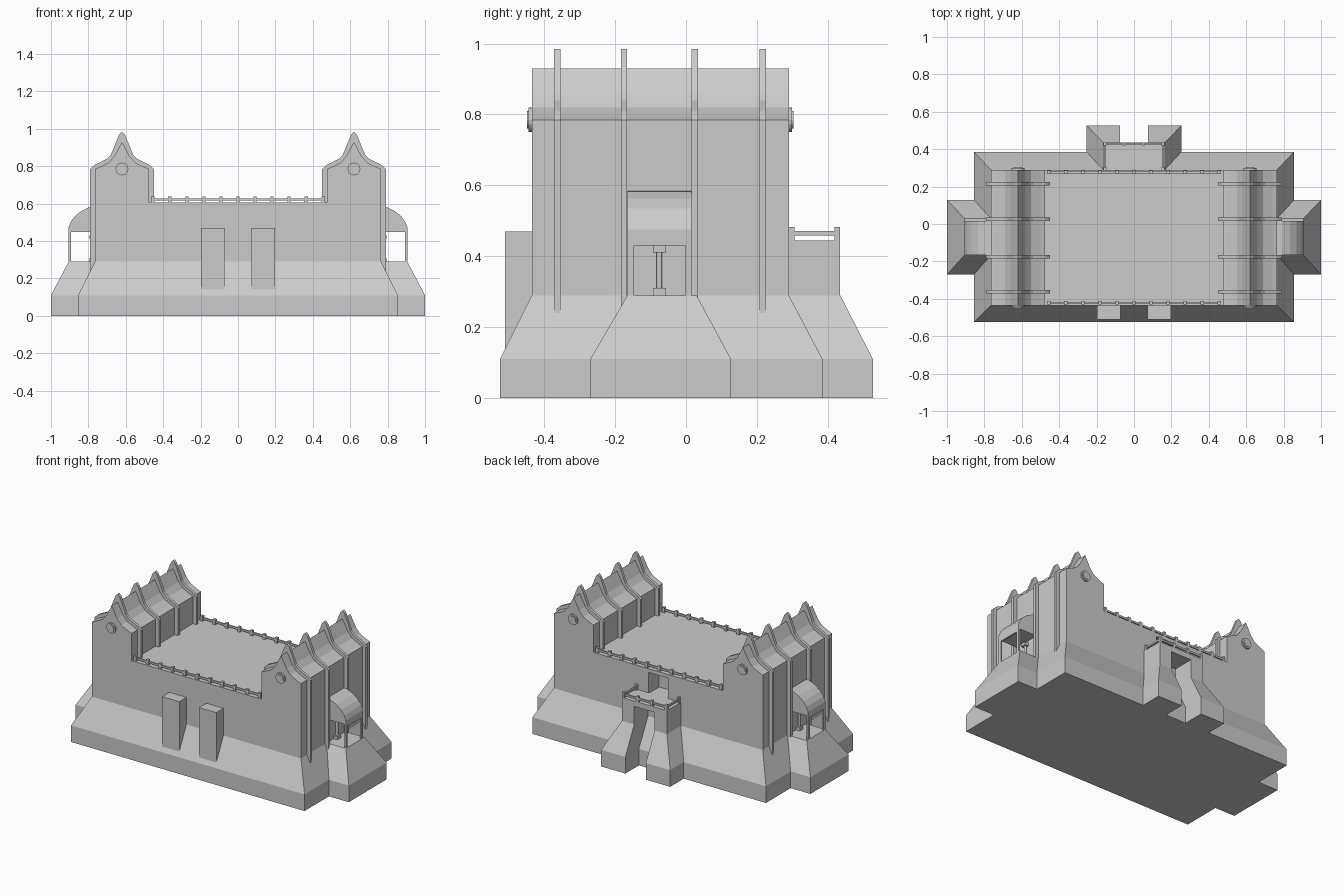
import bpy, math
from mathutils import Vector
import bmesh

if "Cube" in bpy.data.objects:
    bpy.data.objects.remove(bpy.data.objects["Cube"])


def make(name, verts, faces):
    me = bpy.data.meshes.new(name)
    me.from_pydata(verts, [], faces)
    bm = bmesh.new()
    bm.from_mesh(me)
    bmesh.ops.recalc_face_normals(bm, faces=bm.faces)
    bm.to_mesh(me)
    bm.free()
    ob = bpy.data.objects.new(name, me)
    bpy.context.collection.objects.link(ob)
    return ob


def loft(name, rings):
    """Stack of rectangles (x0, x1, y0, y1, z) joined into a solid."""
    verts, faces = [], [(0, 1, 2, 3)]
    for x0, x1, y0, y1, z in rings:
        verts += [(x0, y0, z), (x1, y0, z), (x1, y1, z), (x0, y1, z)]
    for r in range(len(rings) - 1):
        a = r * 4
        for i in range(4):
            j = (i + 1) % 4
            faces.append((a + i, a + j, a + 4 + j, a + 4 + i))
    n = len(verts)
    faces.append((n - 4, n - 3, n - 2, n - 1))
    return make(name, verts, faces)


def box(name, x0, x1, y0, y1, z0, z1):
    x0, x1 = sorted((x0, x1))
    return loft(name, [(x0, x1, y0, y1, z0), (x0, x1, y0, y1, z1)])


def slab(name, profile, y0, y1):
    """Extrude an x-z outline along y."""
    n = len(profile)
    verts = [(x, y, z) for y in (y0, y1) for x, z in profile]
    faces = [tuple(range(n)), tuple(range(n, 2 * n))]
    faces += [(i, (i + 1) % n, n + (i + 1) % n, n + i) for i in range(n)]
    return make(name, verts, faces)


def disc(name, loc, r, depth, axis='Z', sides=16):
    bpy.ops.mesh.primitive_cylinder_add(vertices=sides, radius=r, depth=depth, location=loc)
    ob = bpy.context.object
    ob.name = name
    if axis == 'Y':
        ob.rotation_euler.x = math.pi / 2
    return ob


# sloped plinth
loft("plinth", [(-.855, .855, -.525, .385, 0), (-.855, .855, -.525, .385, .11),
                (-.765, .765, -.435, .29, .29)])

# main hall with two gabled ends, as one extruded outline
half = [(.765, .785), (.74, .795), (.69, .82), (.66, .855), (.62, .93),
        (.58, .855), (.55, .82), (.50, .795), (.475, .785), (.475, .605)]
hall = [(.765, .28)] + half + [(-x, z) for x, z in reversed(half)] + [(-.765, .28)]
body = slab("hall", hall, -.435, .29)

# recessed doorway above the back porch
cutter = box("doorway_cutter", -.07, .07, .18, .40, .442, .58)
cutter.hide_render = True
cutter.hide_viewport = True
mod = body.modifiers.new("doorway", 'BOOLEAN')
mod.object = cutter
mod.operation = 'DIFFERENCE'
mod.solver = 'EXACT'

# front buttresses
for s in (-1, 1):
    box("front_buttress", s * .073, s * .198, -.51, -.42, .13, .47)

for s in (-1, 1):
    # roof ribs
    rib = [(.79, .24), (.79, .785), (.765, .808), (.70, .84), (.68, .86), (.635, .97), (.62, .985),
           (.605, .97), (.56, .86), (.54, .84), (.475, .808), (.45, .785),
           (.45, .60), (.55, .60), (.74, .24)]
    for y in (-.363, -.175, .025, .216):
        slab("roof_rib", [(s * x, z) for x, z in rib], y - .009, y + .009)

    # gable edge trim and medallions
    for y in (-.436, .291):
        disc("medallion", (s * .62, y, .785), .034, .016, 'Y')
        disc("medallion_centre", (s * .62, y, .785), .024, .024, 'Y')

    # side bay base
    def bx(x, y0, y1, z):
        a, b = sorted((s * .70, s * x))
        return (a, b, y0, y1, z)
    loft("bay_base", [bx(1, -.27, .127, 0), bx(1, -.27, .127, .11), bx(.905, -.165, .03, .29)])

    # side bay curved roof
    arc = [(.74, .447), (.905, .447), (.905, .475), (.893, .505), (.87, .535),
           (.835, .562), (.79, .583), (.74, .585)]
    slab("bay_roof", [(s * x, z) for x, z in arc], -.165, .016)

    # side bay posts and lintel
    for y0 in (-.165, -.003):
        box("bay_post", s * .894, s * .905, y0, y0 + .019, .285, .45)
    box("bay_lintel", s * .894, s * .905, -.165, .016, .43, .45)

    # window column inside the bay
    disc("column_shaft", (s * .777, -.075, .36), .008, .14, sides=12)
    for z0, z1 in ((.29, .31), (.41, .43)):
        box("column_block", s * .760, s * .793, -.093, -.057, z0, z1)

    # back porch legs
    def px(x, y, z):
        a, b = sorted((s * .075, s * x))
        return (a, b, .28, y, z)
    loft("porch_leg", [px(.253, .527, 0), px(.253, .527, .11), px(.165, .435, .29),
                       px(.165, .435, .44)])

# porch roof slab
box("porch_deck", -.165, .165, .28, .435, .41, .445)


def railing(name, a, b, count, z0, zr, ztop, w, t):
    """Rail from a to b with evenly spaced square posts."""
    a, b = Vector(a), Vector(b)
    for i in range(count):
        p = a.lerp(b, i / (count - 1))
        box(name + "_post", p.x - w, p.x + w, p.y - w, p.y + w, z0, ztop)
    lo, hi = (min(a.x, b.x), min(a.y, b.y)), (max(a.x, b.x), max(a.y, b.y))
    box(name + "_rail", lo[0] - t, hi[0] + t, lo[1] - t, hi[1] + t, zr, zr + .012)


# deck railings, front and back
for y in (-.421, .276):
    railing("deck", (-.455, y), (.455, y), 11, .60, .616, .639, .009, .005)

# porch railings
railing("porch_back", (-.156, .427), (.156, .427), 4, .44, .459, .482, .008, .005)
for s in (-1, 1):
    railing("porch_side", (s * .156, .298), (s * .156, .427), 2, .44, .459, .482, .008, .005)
·····
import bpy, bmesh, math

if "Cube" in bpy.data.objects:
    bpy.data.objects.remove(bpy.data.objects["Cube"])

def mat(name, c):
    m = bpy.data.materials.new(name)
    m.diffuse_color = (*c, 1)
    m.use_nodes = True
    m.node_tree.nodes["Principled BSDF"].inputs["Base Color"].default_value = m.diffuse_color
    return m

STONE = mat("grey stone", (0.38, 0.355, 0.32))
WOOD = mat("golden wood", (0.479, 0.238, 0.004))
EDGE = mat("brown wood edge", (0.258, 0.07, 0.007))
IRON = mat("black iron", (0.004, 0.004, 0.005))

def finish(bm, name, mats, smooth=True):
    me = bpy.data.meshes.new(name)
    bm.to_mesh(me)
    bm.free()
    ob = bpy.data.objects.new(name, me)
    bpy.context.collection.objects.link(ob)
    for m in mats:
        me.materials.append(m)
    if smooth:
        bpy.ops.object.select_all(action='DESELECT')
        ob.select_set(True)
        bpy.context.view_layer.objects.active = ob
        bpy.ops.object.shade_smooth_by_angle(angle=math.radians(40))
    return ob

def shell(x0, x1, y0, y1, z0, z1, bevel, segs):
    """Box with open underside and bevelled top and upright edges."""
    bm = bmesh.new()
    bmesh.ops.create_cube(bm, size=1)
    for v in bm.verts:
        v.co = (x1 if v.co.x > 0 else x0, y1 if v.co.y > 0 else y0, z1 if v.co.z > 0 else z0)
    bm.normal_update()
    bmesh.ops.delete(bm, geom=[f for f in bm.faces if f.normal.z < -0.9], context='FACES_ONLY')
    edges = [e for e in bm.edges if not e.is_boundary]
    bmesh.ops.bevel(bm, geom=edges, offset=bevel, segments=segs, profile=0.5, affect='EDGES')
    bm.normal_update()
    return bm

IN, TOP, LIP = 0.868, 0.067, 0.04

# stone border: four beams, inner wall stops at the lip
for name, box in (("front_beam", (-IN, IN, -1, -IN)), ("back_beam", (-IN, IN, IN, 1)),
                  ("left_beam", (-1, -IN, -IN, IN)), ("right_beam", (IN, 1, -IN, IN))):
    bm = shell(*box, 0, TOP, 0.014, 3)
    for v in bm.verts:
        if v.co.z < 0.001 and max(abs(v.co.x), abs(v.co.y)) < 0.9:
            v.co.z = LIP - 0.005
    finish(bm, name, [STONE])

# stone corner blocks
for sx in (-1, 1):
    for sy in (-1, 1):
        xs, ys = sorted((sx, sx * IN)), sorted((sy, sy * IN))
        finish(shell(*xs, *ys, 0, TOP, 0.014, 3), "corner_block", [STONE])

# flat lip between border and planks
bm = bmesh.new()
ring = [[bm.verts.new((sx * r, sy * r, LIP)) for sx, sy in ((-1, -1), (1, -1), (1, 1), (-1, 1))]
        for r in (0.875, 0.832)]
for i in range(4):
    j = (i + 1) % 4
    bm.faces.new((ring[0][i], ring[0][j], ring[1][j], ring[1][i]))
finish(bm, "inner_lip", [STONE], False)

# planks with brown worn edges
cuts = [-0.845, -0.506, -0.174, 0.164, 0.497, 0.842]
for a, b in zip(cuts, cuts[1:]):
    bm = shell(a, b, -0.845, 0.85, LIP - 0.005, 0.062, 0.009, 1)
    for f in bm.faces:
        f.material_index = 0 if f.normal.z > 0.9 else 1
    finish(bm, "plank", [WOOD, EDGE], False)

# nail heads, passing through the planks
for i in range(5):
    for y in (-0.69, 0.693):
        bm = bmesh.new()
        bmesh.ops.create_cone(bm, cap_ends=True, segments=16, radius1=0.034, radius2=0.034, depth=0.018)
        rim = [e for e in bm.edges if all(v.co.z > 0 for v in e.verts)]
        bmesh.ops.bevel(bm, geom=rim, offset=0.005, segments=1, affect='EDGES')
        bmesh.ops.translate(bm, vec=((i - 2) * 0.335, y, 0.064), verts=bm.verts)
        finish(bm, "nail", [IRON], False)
·····
Return the span of lines in the data above that opens at the line with "faces += [(i, (i" and closes at the line with "# side bay curved roof", exactly, ends included, nothing else.

Exercise result:
    faces += [(i, (i + 1) % n, n + (i + 1) % n, n + i) for i in range(n)]
    return make(name, verts, faces)


def disc(name, loc, r, depth, axis='Z', sides=16):
    bpy.ops.mesh.primitive_cylinder_add(vertices=sides, radius=r, depth=depth, location=loc)
    ob = bpy.context.object
    ob.name = name
    if axis == 'Y':
        ob.rotation_euler.x = math.pi / 2
    return ob


# sloped plinth
loft("plinth", [(-.855, .855, -.525, .385, 0), (-.855, .855, -.525, .385, .11),
                (-.765, .765, -.435, .29, .29)])

# main hall with two gabled ends, as one extruded outline
half = [(.765, .785), (.74, .795), (.69, .82), (.66, .855), (.62, .93),
        (.58, .855), (.55, .82), (.50, .795), (.475, .785), (.475, .605)]
hall = [(.765, .28)] + half + [(-x, z) for x, z in reversed(half)] + [(-.765, .28)]
body = slab("hall", hall, -.435, .29)

# recessed doorway above the back porch
cutter = box("doorway_cutter", -.07, .07, .18, .40, .442, .58)
cutter.hide_render = True
cutter.hide_viewport = True
mod = body.modifiers.new("doorway", 'BOOLEAN')
mod.object = cutter
mod.operation = 'DIFFERENCE'
mod.solver = 'EXACT'

# front buttresses
for s in (-1, 1):
    box("front_buttress", s * .073, s * .198, -.51, -.42, .13, .47)

for s in (-1, 1):
    # roof ribs
    rib = [(.79, .24), (.79, .785), (.765, .808), (.70, .84), (.68, .86), (.635, .97), (.62, .985),
           (.605, .97), (.56, .86), (.54, .84), (.475, .808), (.45, .785),
           (.45, .60), (.55, .60), (.74, .24)]
    for y in (-.363, -.175, .025, .216):
        slab("roof_rib", [(s * x, z) for x, z in rib], y - .009, y + .009)

    # gable edge trim and medallions
    for y in (-.436, .291):
        disc("medallion", (s * .62, y, .785), .034, .016, 'Y')
        disc("medallion_centre", (s * .62, y, .785), .024, .024, 'Y')

    # side bay base
    def bx(x, y0, y1, z):
        a, b = sorted((s * .70, s * x))
        return (a, b, y0, y1, z)
    loft("bay_base", [bx(1, -.27, .127, 0), bx(1, -.27, .127, .11), bx(.905, -.165, .03, .29)])

    # side bay curved roof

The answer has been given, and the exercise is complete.